Role of Queen in Beowulf & Grendel

In both texts, Beowulf and Grendel, the main purpose of the

Queen\'s are to serve the courts as "weavers of peace". In Grendel
however, Queen Wealththeow is described in much greater detail and
serves a further purpose. The reader gains insight to a part Grendel
that is not present in Beowulf, his desire for a human.

It was not unusual for women to be offered as tokens of peace
within the noble courts. In the novel Grendel, Wealhtheow\'s brother,

King of the Helmings, bestowed her to King Hrothgar to promote peace
amongst the Helmings and Scyldings. "She had given, her life for those
she loved. So would any simpering, eyelash batting female in her
court, given the proper setup, the minimal conditions"(Grendel,
p.102). It is ironic how she promoted peace from her arrival because
she was an essential part in keeping peace, as the "weaver of peace"
in the later of both texts. Queen Wealhtheow however is not the only
woman in the texts that was forsaken to encourage appeasement amongst
feuding courts. Queen Hygd was offered to Hygelac under very similar
circumstances as told in Beowulf, and portrayed the same role in

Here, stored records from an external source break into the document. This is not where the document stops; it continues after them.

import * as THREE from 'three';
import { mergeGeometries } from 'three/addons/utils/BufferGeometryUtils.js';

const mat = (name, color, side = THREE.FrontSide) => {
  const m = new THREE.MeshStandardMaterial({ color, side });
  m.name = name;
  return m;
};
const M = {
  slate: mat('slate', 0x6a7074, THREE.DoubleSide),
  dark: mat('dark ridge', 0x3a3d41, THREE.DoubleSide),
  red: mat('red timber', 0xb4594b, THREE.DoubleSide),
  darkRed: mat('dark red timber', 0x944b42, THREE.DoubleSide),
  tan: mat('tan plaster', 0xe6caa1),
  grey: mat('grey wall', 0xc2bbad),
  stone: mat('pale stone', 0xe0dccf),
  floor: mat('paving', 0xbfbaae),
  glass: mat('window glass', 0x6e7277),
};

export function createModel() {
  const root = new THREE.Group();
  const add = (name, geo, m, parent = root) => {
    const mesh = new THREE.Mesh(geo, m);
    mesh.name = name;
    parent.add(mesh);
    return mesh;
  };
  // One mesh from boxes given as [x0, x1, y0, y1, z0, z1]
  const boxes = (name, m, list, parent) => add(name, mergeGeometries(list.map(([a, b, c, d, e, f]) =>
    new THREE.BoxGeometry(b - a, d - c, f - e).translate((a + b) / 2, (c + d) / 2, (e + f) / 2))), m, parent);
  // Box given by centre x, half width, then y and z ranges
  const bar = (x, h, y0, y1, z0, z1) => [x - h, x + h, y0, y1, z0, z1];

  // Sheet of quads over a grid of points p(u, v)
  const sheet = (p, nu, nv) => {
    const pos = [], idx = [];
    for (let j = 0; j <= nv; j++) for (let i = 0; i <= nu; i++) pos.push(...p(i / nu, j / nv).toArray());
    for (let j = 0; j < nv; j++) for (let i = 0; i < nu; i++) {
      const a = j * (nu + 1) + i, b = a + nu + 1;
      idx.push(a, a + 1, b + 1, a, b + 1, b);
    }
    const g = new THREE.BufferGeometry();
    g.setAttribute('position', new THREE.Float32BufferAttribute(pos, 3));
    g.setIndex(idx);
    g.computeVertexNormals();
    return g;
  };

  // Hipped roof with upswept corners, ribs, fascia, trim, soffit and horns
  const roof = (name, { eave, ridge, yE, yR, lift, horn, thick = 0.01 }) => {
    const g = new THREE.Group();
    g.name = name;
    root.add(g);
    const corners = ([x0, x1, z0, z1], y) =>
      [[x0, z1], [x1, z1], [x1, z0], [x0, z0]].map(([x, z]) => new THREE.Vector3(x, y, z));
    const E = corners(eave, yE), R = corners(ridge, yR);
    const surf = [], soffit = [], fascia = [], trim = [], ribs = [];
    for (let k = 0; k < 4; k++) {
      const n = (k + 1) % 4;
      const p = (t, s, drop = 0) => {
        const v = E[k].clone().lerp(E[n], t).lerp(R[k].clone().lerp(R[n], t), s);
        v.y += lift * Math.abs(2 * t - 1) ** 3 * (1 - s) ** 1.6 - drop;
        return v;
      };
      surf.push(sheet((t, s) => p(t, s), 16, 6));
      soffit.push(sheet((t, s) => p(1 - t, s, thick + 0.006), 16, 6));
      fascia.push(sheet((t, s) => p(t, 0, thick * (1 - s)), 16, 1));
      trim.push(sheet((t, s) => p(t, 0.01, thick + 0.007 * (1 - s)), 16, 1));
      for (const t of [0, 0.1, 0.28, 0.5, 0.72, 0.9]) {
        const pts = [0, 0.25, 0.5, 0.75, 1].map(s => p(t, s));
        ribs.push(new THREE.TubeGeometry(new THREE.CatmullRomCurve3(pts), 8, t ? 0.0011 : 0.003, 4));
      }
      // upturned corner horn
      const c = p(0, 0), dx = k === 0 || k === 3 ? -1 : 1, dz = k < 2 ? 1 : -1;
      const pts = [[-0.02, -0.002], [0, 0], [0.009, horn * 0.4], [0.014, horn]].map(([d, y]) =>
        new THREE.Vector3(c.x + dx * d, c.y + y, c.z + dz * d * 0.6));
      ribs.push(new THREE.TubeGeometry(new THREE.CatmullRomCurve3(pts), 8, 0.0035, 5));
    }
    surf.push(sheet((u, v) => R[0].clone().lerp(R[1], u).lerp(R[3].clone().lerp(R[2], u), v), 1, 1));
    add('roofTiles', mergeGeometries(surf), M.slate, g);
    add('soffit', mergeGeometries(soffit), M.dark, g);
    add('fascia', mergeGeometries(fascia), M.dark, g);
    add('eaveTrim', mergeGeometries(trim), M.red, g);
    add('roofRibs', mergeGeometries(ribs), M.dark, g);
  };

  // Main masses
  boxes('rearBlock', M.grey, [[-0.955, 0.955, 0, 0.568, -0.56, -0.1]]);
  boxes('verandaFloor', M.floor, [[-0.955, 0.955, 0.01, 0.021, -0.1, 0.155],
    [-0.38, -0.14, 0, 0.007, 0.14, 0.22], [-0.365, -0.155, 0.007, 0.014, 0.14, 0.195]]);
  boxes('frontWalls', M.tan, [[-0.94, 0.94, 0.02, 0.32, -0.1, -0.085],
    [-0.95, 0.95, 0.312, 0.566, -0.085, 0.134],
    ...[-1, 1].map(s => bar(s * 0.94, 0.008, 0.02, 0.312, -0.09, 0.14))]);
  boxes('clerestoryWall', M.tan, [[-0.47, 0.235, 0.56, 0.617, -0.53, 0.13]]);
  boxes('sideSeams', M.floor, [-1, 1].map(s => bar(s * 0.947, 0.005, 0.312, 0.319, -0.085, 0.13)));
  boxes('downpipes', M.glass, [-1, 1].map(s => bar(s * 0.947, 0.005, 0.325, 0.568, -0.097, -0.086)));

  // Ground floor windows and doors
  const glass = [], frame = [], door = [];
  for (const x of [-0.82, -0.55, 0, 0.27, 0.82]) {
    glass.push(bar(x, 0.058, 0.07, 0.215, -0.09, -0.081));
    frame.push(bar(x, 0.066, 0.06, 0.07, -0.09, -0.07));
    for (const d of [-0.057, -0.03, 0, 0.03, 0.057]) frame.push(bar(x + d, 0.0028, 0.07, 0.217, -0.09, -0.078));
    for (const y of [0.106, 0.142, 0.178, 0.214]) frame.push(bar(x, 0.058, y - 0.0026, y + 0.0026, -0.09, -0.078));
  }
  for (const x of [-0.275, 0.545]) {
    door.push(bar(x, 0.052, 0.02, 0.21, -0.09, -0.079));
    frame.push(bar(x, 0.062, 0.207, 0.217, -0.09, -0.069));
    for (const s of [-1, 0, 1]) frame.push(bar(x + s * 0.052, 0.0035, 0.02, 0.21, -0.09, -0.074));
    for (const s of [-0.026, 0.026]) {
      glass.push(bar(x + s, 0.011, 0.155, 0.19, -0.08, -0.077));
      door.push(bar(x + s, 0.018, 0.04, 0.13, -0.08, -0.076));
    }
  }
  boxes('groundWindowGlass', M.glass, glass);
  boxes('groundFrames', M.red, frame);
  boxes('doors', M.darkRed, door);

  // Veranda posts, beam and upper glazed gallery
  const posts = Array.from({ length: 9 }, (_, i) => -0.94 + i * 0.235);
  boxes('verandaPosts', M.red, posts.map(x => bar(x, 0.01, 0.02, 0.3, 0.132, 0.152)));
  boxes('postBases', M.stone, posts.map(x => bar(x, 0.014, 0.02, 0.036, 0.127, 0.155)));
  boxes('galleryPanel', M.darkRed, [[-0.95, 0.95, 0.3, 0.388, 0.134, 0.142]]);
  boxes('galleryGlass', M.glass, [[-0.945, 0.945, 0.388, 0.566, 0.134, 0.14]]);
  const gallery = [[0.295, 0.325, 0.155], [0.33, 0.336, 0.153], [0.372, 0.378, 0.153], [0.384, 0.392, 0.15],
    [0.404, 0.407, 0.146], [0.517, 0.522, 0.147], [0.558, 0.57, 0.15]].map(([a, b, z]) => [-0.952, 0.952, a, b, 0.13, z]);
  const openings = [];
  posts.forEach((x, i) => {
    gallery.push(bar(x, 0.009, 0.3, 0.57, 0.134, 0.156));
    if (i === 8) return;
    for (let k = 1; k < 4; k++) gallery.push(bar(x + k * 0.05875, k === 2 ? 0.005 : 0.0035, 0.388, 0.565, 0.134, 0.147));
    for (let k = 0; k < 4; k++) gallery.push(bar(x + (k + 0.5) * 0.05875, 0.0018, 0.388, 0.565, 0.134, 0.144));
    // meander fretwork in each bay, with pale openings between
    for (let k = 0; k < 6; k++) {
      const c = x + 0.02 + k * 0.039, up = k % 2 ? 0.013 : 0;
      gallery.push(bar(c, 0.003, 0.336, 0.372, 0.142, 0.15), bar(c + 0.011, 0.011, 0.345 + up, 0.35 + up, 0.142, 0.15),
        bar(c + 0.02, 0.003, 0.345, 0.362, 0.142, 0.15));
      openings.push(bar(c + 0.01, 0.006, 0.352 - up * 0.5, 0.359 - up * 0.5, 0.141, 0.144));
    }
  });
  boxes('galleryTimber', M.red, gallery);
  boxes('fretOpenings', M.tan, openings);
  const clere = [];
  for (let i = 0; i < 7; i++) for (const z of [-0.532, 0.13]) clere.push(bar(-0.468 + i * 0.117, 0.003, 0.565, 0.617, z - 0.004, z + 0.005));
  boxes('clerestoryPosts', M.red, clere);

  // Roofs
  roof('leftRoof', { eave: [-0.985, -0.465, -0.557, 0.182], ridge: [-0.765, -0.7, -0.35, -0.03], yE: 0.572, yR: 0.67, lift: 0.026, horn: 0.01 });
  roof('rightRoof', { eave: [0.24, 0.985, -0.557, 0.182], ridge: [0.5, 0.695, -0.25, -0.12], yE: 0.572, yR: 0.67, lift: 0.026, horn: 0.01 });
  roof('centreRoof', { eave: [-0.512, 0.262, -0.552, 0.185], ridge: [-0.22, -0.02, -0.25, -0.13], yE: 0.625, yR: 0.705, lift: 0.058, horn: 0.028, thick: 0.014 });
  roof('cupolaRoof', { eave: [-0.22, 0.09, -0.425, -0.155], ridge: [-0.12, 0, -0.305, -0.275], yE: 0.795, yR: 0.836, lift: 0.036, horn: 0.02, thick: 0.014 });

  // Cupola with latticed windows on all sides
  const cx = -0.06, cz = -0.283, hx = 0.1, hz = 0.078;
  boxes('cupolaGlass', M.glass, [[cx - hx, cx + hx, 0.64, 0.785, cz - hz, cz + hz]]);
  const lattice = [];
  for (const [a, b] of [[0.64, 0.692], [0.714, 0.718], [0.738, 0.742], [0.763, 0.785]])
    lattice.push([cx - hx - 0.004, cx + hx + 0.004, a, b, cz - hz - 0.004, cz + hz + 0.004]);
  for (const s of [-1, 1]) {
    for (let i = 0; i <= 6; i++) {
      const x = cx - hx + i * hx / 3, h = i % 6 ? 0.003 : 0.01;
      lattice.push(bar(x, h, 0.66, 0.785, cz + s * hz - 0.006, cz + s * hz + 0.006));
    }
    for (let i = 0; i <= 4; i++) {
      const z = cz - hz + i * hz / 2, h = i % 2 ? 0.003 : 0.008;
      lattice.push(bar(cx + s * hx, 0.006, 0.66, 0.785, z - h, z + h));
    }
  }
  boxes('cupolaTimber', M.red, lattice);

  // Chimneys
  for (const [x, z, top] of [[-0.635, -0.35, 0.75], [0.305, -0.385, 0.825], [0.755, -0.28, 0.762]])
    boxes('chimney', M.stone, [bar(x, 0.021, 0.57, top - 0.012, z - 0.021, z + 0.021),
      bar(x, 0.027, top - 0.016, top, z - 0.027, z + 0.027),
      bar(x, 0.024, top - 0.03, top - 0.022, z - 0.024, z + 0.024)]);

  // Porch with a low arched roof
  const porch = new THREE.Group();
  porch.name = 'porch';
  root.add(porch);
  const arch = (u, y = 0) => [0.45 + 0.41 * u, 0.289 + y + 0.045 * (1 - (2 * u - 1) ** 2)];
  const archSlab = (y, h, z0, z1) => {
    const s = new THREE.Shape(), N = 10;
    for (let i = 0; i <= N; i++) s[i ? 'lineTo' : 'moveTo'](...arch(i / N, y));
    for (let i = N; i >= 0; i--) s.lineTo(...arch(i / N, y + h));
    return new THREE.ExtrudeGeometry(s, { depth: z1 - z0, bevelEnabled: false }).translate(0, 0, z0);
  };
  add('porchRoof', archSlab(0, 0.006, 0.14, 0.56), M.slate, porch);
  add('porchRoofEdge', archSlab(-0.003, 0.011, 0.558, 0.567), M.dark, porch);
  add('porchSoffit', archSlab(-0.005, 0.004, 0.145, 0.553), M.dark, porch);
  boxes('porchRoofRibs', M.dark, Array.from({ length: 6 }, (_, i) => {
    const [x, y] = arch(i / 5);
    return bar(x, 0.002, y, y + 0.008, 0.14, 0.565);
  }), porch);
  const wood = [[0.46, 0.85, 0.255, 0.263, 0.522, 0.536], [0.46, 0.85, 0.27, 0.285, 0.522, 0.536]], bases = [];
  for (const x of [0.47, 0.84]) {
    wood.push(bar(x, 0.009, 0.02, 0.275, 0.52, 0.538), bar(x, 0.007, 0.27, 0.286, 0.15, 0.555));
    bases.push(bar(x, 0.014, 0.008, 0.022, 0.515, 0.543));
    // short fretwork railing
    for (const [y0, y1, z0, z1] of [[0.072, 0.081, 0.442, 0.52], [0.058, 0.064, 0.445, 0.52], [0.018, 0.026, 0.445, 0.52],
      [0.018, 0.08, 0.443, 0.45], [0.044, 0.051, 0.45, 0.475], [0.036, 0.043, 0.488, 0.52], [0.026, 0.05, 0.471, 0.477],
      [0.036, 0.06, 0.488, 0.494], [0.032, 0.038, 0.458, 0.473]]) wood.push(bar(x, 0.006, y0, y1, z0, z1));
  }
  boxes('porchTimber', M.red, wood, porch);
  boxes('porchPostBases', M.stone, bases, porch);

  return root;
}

Hygelac\'s kingdom. There is reference in both texts concerning this
tradition, and it is evident to the reader that this is not an unusual

Anglo-Saxon custom.

Queen Wealhtheow and Queen Hygd served as excellent role models
for the courts in which they served. They exemplified the mannerisms
and etiquette of the noble people. Queen Wealhtheow showed excellent
poise from the very beginning of both texts. She was admirable as she
passed the mead bowl around Heorot. The offering of the bowl was
symbolic, being that the bowl was first given to Hrothgar and then
passed to Beowulf, as if she presented him with her trust. Beowulf
gave Wealhtheow his guarantee that he would be successful or die in
battle. After she presented Hrothgar and Beowulf with the mead bowl
she served the Scyldings, and did so as if they were her own people.

She was not a Scylding, nor did she desire to be one, but she
never made her unhappiness known, as described in Grendel. There is
not great detail on Queen Hygd in Grendel, but from what the reader
can gather from Beowulf, she is as much of a female role model as

Queen Wealhtheow. She was young but very intelligent. In fact King

Hygelac felt intimidated by Hygds intelligence. Queen Hygd was unlike

Wealhtheow in the way in which she did not bare many gifts. Hygd was
more concerned about the future of the people of her kingdom
succeeding Hygelacs death than Wealhtheow. Hygd offered Beowulf the
kingdom because she believed it was in the best interest of the
people, she loved the warriors and wished peace amongst all the
people. Wealtheow on the other hand felt that the kingdom should be
preserved for her sons.

Wealhtheow spoke after the "fight at Finnsburg" about the
importance of her sons taking over the kingdom in the poem Beowulf,
and this reminds Hrothgar of his age. This same speech affected

Hrothgar in both texts. It forced him to contemplate his worthiness of

Wealhtheow. He realized that she was young and beautiful, and need not
be with an old man. Which made his sorrow even worse is the fact that
she knew all this as well.

Queen Wealhtheow put up an excellent disguise when hiding the
pain she experienced from being forced to be Hrothgars wife. Unlike in

Beowulf, in Grendel the reader was given insight into Wealhtheow\'s
sorrow. The only time she would display her unhappiness was when she
would lie in bed at night with Hrothgar with her eyes full of tears.

Sometimes she would leave the kingdom to dwell in her sorrows but she
would be immediately surrounded by guards, and escorted inside.

Wealhtheow was homesick, she missed her land, and her brother. When
her brother visited Heorot she paid no attention to Hrothgar, and

Hrothgar fulfilled passing around the mead bowl. In Grendel, it told
of Hrothgar\'s love for wealhtheow. He would often stare at her in
admiration. Despite her resentment she treated Hrothgar with much
respect, she always looked up at him and referred to him as "my lord".

Although Wealhtheow has much resentment towards serving the

Danes, she puts all that beside her and fulfilled her duties as an
praiseworthy queen. In Grendel it told how she came between drunken
men in the mead hall, as if she was their mother. Her intervention
reminded them of their responsibilities toward the kingdom. Her
presence "brought light and warmth, men began talking, joking and
laughing, both Danes and Geats